(DATA IN THIS EXERCISE begins)

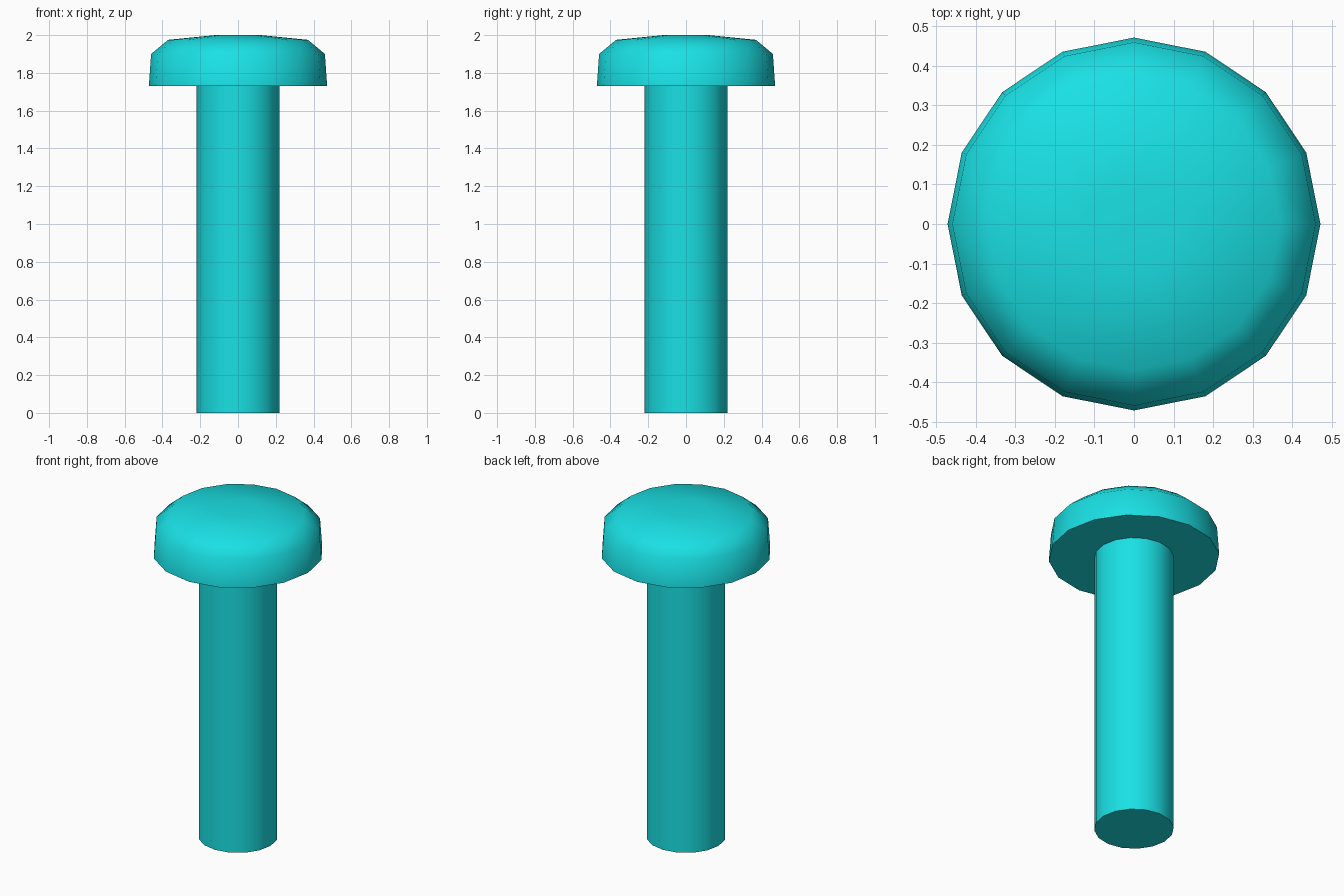
import bpy, bmesh
from math import cos, sin, pi, radians

if "Cube" in bpy.data.objects:
    bpy.data.objects.remove(bpy.data.objects["Cube"])

SIDES = 16

mat = bpy.data.materials.new("teal")
mat.diffuse_color = (0.01, 0.75, 0.78, 1)
mat.use_nodes = True
mat.node_tree.nodes["Principled BSDF"].inputs["Base Color"].default_value = mat.diffuse_color


def lathe(name, profile):
    """Closed solid of revolution from (radius, z) points, bottom to top."""
    bm = bmesh.new()
    rings = [[bm.verts.new((r * cos(2 * pi * i / SIDES), r * sin(2 * pi * i / SIDES), z))
              for i in range(SIDES)] for r, z in profile]
    for low, high in zip(rings, rings[1:]):
        for i in range(SIDES):
            j = (i + 1) % SIDES
            bm.faces.new((low[i], low[j], high[j], high[i]))
    bm.faces.new(rings[0][::-1])
    bm.faces.new(rings[-1])
    mesh = bpy.data.meshes.new(name)
    bm.to_mesh(mesh)
    bm.free()
    obj = bpy.data.objects.new(name, mesh)
    bpy.context.collection.objects.link(obj)
    mesh.materials.append(mat)
    bpy.ops.object.select_all(action='DESELECT')
    obj.select_set(True)
    bpy.context.view_layer.objects.active = obj
    bpy.ops.object.shade_smooth_by_angle(angle=radians(60))
    return obj


# Straight round shaft, reaching just inside the head
lathe("shaft", [(0.22, 0), (0.22, 1.75)])

# Domed head with slightly tapered rim
lathe("head", [(0.472, 1.73), (0.46, 1.90), (0.37, 1.975), (0.12, 2.0)])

(DATA IN THIS EXERCISE ends)

Print the lines from the beginning of the records up to and including the line containing "j = (i + 1) % SIDES", word for word, with no pictures.

import bpy, bmesh
from math import cos, sin, pi, radians

if "Cube" in bpy.data.objects:
    bpy.data.objects.remove(bpy.data.objects["Cube"])

SIDES = 16

mat = bpy.data.materials.new("teal")
mat.diffuse_color = (0.01, 0.75, 0.78, 1)
mat.use_nodes = True
mat.node_tree.nodes["Principled BSDF"].inputs["Base Color"].default_value = mat.diffuse_color


def lathe(name, profile):
    """Closed solid of revolution from (radius, z) points, bottom to top."""
    bm = bmesh.new()
    rings = [[bm.verts.new((r * cos(2 * pi * i / SIDES), r * sin(2 * pi * i / SIDES), z))
              for i in range(SIDES)] for r, z in profile]
    for low, high in zip(rings, rings[1:]):
        for i in range(SIDES):
            j = (i + 1) % SIDES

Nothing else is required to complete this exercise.